+++ Data supplied +++

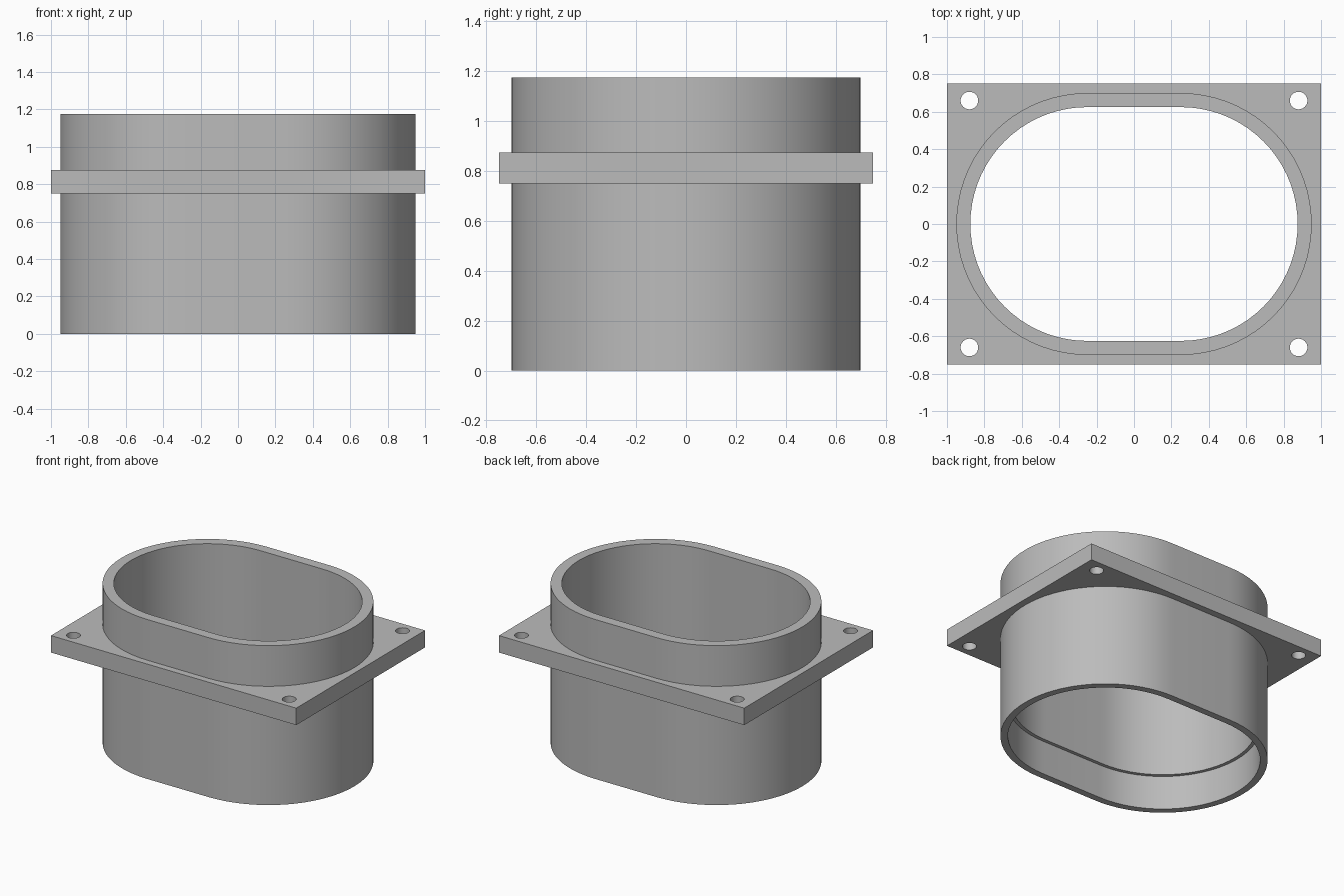
import bpy, bmesh, math

if "Cube" in bpy.data.objects:
    bpy.data.objects.remove(bpy.data.objects["Cube"])

gray = bpy.data.materials.new("plain gray")
gray.diffuse_color = (0.5, 0.5, 0.5, 1)
gray.use_nodes = True
gray.node_tree.nodes["Principled BSDF"].inputs["Base Color"].default_value = gray.diffuse_color

R_OUT, R_IN, R_SOCKET = 0.70, 0.625, 0.65   # end radii of the oval walls
OFFSET = 0.25                               # half distance between oval centres
Z_TOP, Z_PLATE0, Z_PLATE1, Z_LEDGE = 1.175, 0.75, 0.875, 0.25


def oval(r, steps=36):
    """Counter-clockwise straight-sided oval outline."""
    pts = []
    for cx, start in ((OFFSET, -math.pi / 2), (-OFFSET, math.pi / 2)):
        for i in range(steps + 1):
            a = start + math.pi * i / steps
            pts.append((cx + r * math.cos(a), r * math.sin(a)))
    return pts


def circle(cx, cy, r, n=32):
    return [(cx + r * math.cos(math.tau * i / n), cy + r * math.sin(math.tau * i / n))
            for i in range(n)]


def ring(bm, pts, z):
    return [bm.verts.new((x, y, z)) for x, y in pts]


def bridge(bm, a, b):
    """Wall between two rings; faces outward when b is above a."""
    n = len(a)
    for i in range(n):
        j = (i + 1) % n
        bm.faces.new((a[i], a[j], b[j], b[i]))


def finish(bm, name):
    mesh = bpy.data.meshes.new(name)
    bm.to_mesh(mesh)
    bm.free()
    mesh.materials.append(gray)
    obj = bpy.data.objects.new(name, mesh)
    bpy.context.collection.objects.link(obj)
    bpy.ops.object.select_all(action='DESELECT')
    obj.select_set(True)
    bpy.context.view_layer.objects.active = obj
    bpy.ops.object.shade_smooth_by_angle(angle=math.radians(30))


# Oval sleeve: collar above the plate, bore, wider socket at the bottom
bm = bmesh.new()
profile = [(R_OUT, Z_PLATE1), (R_OUT, Z_TOP), (R_IN, Z_TOP), (R_IN, Z_LEDGE),
           (R_SOCKET, Z_LEDGE), (R_SOCKET, 0), (R_OUT, 0), (R_OUT, Z_PLATE0)]
rings = [ring(bm, oval(r), z) for r, z in profile]
for a, b in zip(rings, rings[1:]):
    bridge(bm, a, b)
finish(bm, "oval_sleeve")

# Mounting plate with oval opening and four corner screw holes
bm = bmesh.new()
border = [(-1, -0.75), (1, -0.75), (1, 0.75), (-1, 0.75)]
holes = [circle(x, y, 0.047) for x in (-0.88, 0.88) for y in (-0.66, 0.66)]
outlines = [border, oval(R_OUT)] + holes
levels = []
for z, up in ((Z_PLATE0, -1), (Z_PLATE1, 1)):
    loops = [ring(bm, o, z) for o in outlines]
    edges = [bm.edges.new((l[i - 1], l[i])) for l in loops for i in range(len(l))]
    filled = bmesh.ops.triangle_fill(bm, edges=edges, use_beauty=True, normal=(0, 0, up))
    for f in filled["geom"]:
        if isinstance(f, bmesh.types.BMFace):
            f.normal_update()
            if f.normal.z * up < 0:
                f.normal_flip()
    levels.append(loops)
low, high = levels
bridge(bm, low[0], high[0])
for a, b in zip(low[2:], high[2:]):
    bridge(bm, b, a)
finish(bm, "mounting_plate")
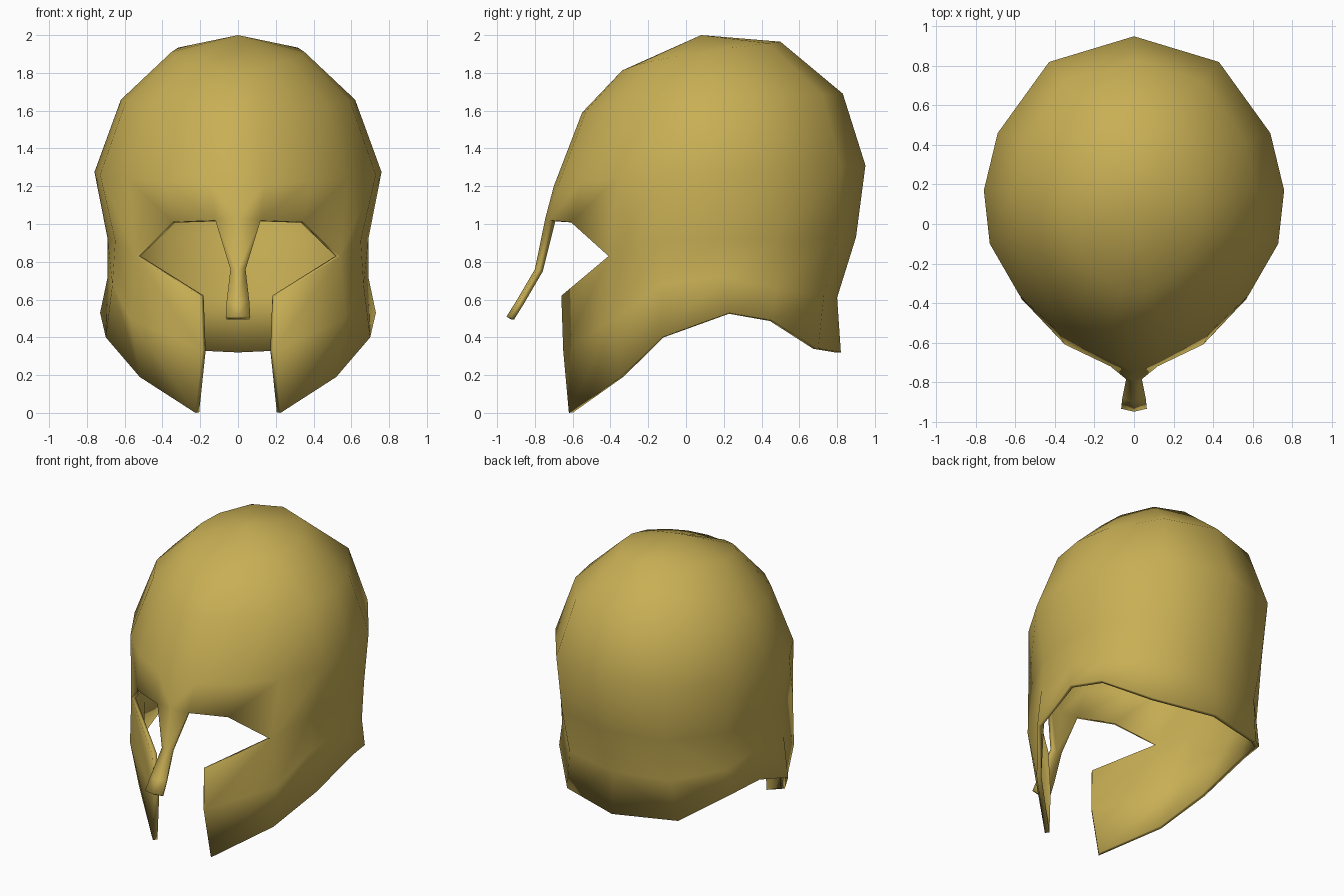
import bpy, bmesh

if "Cube" in bpy.data.objects:
    bpy.data.objects.remove(bpy.data.objects["Cube"])

bronze = bpy.data.materials.new("bronze")
bronze.diffuse_color = (0.58, 0.43, 0.09, 1.0)
bronze.use_nodes = True
bronze.node_tree.nodes["Principled BSDF"].inputs["Base Color"].default_value = bronze.diffuse_color

# Half outline of the widest ring, from forehead round to back of head
plan = [(0, -.70), (.14, -.675), (.38, -.55), (.58, -.36), (.73, -.10),
        (.76, .17), (.69, .46), (.43, .82), (0, .95)]
# Dome rings: half width, front y, back y, front z, back z
dome = [(.76, -.70, .95, 1.20, 1.31),
        (.62, -.55, .83, 1.59, 1.69),
        (.35, -.35, .50, 1.80, 1.965)]
# Brow ring, following the top of the eye openings
brow = [(0, -.745, 1.03), (.12, -.72, 1.02), (.35, -.61, 1.01), (.54, -.41, .83),
        (.65, -.13, .91), (.69, .19, .92), (.64, .48, .92), (.40, .80, .93), (0, .90, .93)]
# Neck narrowing and flared bottom rim, from cheek to nape
neck = [(.57, -.38, .50), (.665, -.13, .68), (.69, .20, .72), (.63, .47, .66),
        (.39, .73, .62), (0, .80, .61)]
rim = [(.52, -.35, .19), (.70, -.13, .40), (.73, .23, .53), (.66, .46, .49),
       (.43, .70, .34), (0, .82, .32)]
# Front edge of the cheek plate, top to bottom
cheek = [(.20, -.66, .62), (.19, -.65, .33), (.225, -.62, 0)]
# Nose guard rows: centre y, half width, z
nose = [(-.80, .04, .76), (-.90, .06, .59), (-.95, .065, .51)]

bm = bmesh.new()


def row(points):
    return [bm.verts.new(p) for p in points]


def bridge(low, high):
    """Outward quads between two rows of equal length."""
    for i in range(len(low) - 1):
        bm.faces.new((low[i], low[i + 1], high[i + 1], high[i]))


def dome_ring(w, front, back, z_front, z_back):
    points = []
    for x, y in plan:
        t = (y + .70) / 1.65
        points.append((x * w / .76, front + (back - front) * t,
                       z_front + (z_back - z_front) * t ** .6))
    return row(points)


# Skull dome down to the brow
brow_row = row(brow)
below = brow_row
for ring in dome:
    above = dome_ring(*ring)
    bridge(below, above)
    below = above
apex = bm.verts.new((0, .08, 2.0))
for a, b in zip(below, below[1:]):
    bm.faces.new((a, b, apex))

# Neck guard
neck_row, rim_row = row(neck), row(rim)
bridge(neck_row, brow_row[3:])
bridge(rim_row, neck_row)

# Cheek plate
top, mid, tip = row(cheek)
bridge([mid, neck_row[0]], [top, brow_row[3]])
bridge([tip, rim_row[0]], [mid, neck_row[0]])

# Nose guard
above = brow_row[:2]
for y, w, z in nose:
    low = row([(0, y, z), (w, y + .015, z)])
    bridge(low, above)
    above = low

for f in bm.faces:
    f.smooth = True
mesh = bpy.data.meshes.new("helmet_shell")
bm.to_mesh(mesh)
bm.free()
mesh.materials.append(bronze)
helmet = bpy.data.objects.new("helmet_shell", mesh)
bpy.context.collection.objects.link(helmet)

# Other half and sheet thickness
mirror = helmet.modifiers.new("mirror", 'MIRROR')
mirror.use_axis[0] = True
mirror.use_clip = True
shell = helmet.modifiers.new("thickness", 'SOLIDIFY')
shell.thickness = .03
shell.offset = -1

+++

Aim of the task - Extract from the material all lines containing the string "levels".

Finished exercise -
levels = []
    levels.append(loops)
low, high = levels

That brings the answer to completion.